### Problem statement
Pull each line holding the word "rings" from the data.

(Saved entries)
*** Begin section ***
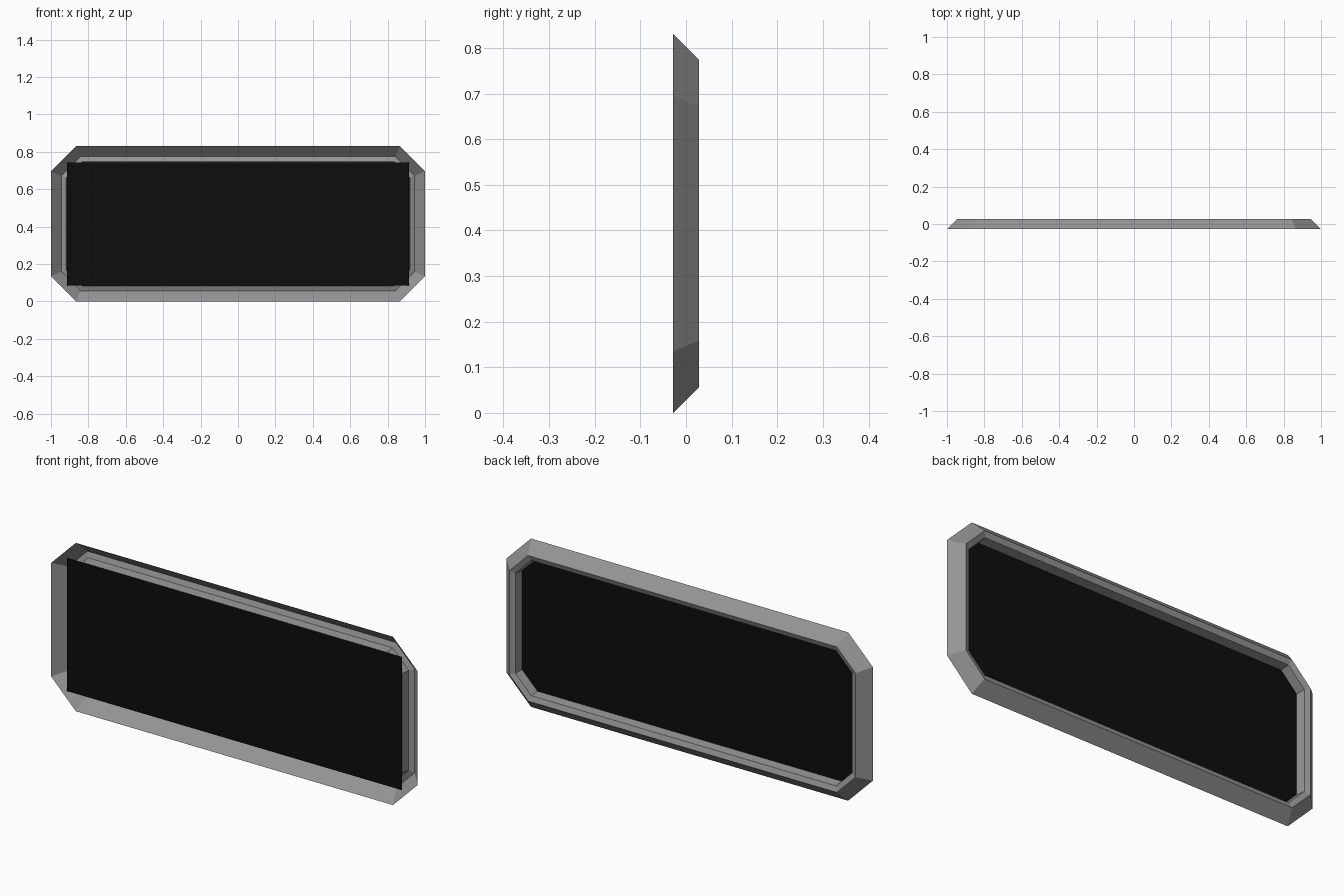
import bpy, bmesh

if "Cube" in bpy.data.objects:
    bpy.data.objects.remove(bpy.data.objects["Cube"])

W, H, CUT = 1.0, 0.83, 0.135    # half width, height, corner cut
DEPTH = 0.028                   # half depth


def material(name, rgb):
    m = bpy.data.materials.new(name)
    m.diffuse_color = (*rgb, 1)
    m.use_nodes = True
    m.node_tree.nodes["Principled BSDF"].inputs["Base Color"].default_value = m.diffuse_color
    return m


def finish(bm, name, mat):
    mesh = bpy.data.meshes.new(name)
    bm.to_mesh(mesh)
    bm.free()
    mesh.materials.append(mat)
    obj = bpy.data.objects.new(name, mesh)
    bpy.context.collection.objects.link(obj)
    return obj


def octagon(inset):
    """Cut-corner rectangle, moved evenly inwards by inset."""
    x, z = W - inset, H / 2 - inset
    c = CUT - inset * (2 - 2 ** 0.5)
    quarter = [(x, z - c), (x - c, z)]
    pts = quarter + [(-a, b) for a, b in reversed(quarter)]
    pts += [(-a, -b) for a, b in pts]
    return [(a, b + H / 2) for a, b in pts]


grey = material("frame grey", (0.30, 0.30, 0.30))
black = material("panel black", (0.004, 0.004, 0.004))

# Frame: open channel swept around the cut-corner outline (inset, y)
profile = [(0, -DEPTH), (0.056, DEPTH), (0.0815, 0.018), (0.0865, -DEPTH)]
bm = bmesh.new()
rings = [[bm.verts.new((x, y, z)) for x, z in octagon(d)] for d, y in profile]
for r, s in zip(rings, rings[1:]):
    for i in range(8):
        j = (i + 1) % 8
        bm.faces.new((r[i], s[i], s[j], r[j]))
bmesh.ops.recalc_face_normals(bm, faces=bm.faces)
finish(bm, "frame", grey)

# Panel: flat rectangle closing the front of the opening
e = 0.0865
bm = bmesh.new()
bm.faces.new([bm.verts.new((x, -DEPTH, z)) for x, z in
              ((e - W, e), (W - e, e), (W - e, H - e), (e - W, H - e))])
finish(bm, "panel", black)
*** End section ***
*** Begin section ***
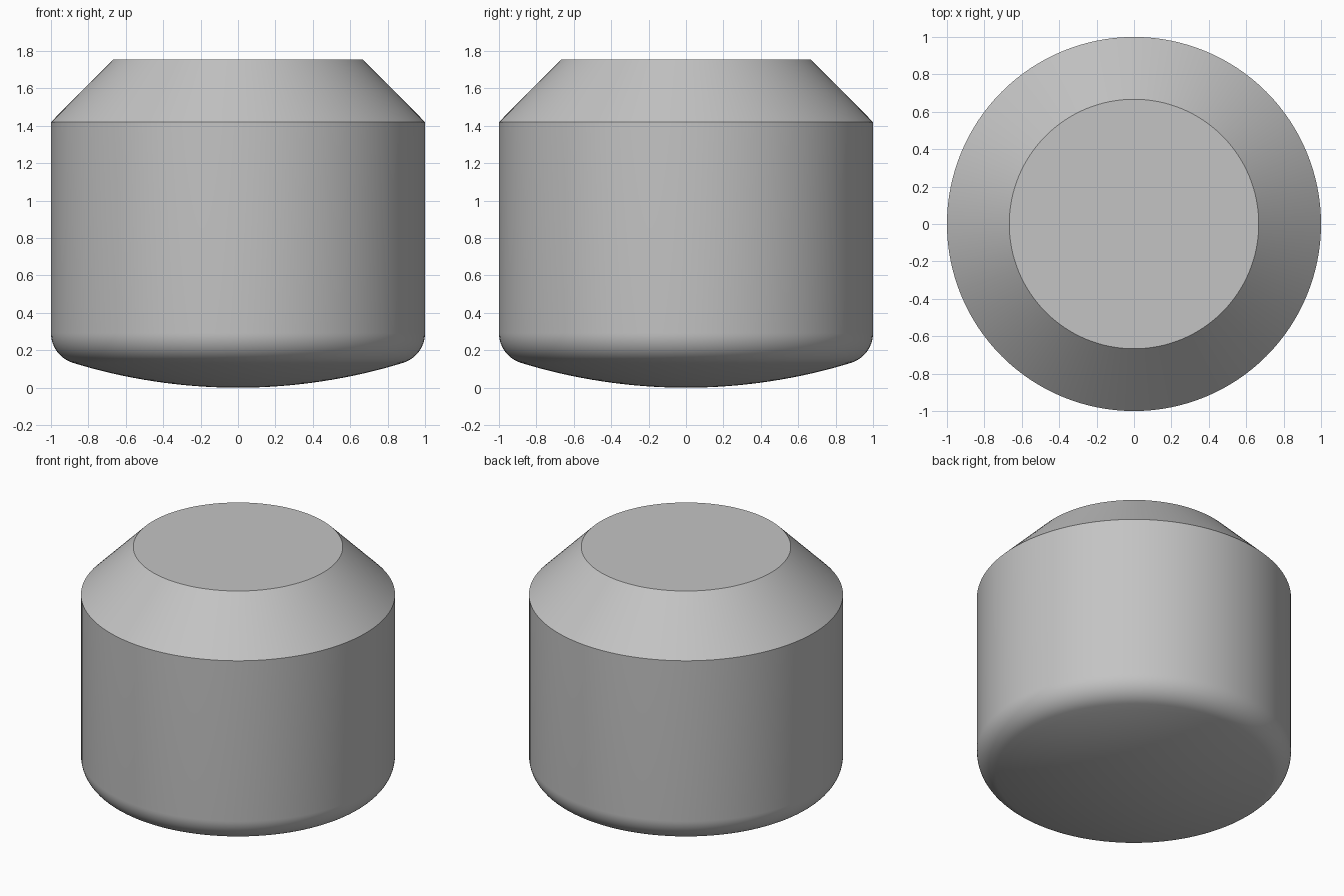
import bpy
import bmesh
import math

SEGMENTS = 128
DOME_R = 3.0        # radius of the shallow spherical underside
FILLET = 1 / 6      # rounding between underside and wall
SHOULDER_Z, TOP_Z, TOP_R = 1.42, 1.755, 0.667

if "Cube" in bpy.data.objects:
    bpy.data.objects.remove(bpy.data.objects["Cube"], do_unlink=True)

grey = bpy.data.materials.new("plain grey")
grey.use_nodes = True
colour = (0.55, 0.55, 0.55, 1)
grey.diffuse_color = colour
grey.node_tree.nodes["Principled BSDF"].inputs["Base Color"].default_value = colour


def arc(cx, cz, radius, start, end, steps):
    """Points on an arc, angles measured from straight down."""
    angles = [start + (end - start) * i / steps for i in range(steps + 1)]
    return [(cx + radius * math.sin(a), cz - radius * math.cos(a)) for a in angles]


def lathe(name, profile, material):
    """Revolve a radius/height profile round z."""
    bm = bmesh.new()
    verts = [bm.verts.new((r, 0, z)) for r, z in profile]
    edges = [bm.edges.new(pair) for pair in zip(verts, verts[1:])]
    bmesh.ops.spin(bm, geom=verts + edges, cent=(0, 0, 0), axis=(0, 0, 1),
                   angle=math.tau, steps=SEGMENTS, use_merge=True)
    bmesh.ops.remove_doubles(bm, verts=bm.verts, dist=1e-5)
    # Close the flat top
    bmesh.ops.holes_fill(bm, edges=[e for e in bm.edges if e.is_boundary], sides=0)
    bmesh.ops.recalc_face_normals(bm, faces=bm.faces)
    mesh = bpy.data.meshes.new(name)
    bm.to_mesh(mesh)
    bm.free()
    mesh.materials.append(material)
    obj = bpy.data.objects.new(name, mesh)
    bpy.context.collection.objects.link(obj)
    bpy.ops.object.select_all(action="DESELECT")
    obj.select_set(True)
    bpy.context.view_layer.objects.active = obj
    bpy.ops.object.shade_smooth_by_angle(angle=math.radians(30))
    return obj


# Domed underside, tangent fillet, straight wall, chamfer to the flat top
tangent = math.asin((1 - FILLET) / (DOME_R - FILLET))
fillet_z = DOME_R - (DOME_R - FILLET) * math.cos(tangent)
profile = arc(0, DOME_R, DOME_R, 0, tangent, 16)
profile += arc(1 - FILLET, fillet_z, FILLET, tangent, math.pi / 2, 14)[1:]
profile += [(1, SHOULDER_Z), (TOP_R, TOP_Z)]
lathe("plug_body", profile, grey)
*** End section ***
*** Begin section ***
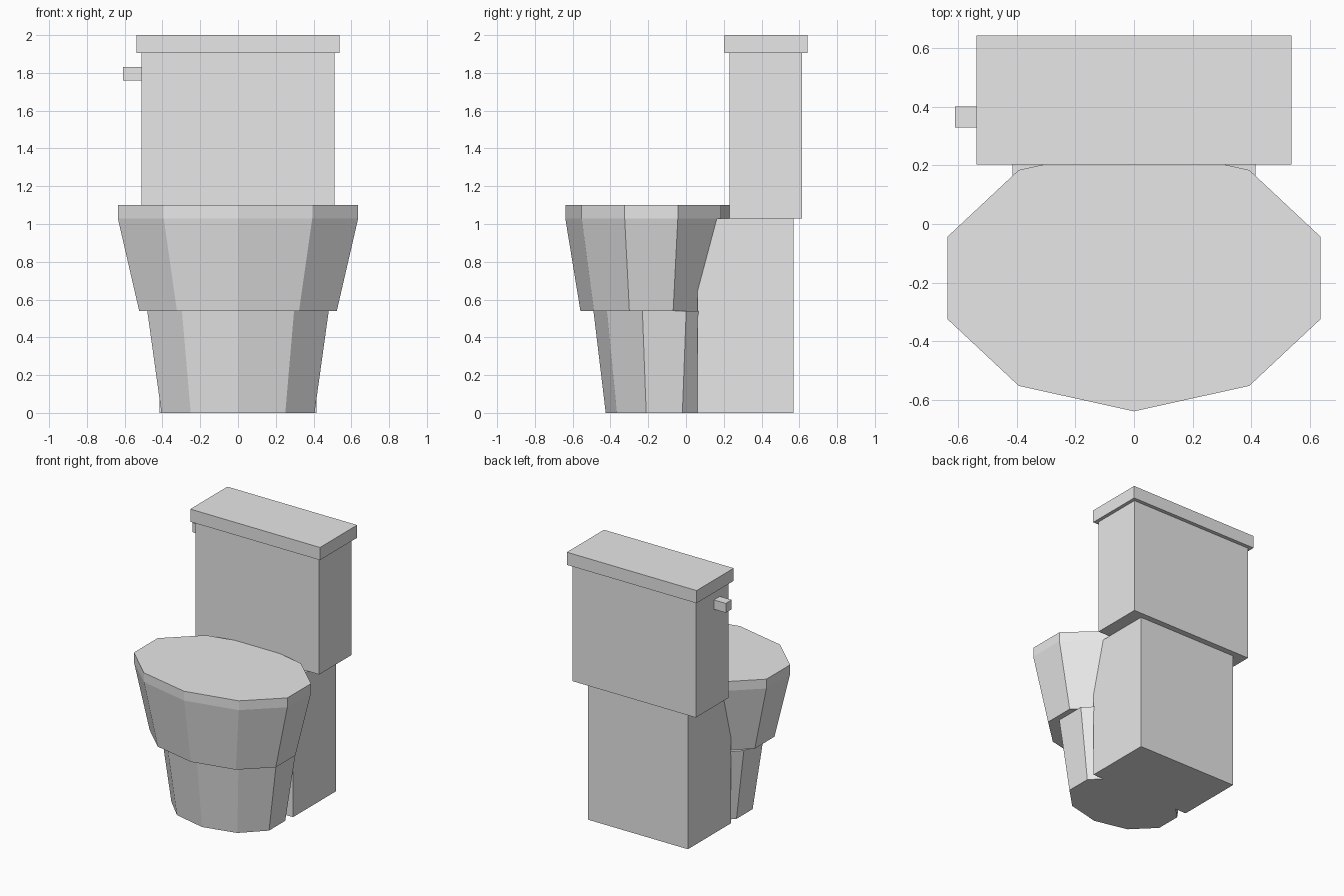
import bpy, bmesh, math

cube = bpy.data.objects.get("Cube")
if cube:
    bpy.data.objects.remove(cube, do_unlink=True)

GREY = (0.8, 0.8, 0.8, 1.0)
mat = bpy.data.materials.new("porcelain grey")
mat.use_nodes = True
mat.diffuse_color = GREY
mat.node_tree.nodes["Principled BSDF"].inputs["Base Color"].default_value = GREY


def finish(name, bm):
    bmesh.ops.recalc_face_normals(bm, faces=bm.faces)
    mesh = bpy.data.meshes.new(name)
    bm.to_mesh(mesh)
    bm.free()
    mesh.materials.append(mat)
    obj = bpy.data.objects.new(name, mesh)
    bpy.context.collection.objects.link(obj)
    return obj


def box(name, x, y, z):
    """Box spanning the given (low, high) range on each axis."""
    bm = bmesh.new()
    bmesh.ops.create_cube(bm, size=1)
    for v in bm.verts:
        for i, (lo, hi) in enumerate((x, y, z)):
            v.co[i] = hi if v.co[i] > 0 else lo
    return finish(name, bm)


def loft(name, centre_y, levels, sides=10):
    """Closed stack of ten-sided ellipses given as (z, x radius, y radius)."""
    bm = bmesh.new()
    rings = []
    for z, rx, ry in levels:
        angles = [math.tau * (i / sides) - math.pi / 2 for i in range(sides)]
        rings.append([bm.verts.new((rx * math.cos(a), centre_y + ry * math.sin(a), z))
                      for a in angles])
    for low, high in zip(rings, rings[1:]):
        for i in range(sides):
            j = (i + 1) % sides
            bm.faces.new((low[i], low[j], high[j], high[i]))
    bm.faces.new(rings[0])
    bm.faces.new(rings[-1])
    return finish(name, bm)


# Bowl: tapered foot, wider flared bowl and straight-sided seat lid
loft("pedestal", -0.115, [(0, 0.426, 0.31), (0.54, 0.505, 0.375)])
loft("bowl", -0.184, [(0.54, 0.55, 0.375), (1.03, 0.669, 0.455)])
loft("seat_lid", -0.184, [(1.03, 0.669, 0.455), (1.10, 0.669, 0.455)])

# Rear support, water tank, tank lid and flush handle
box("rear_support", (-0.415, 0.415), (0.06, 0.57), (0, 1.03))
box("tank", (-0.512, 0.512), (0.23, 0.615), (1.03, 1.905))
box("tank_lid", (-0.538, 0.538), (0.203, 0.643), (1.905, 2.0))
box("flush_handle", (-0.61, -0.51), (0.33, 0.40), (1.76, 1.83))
*** End section ***
### Exercise response
rings = [[bm.verts.new((x, y, z)) for x, z in octagon(d)] for d, y in profile]
for r, s in zip(rings, rings[1:]):
    rings = []
        rings.append([bm.verts.new((rx * math.cos(a), centre_y + ry * math.sin(a), z))
    for low, high in zip(rings, rings[1:]):
    bm.faces.new(rings[0])
    bm.faces.new(rings[-1])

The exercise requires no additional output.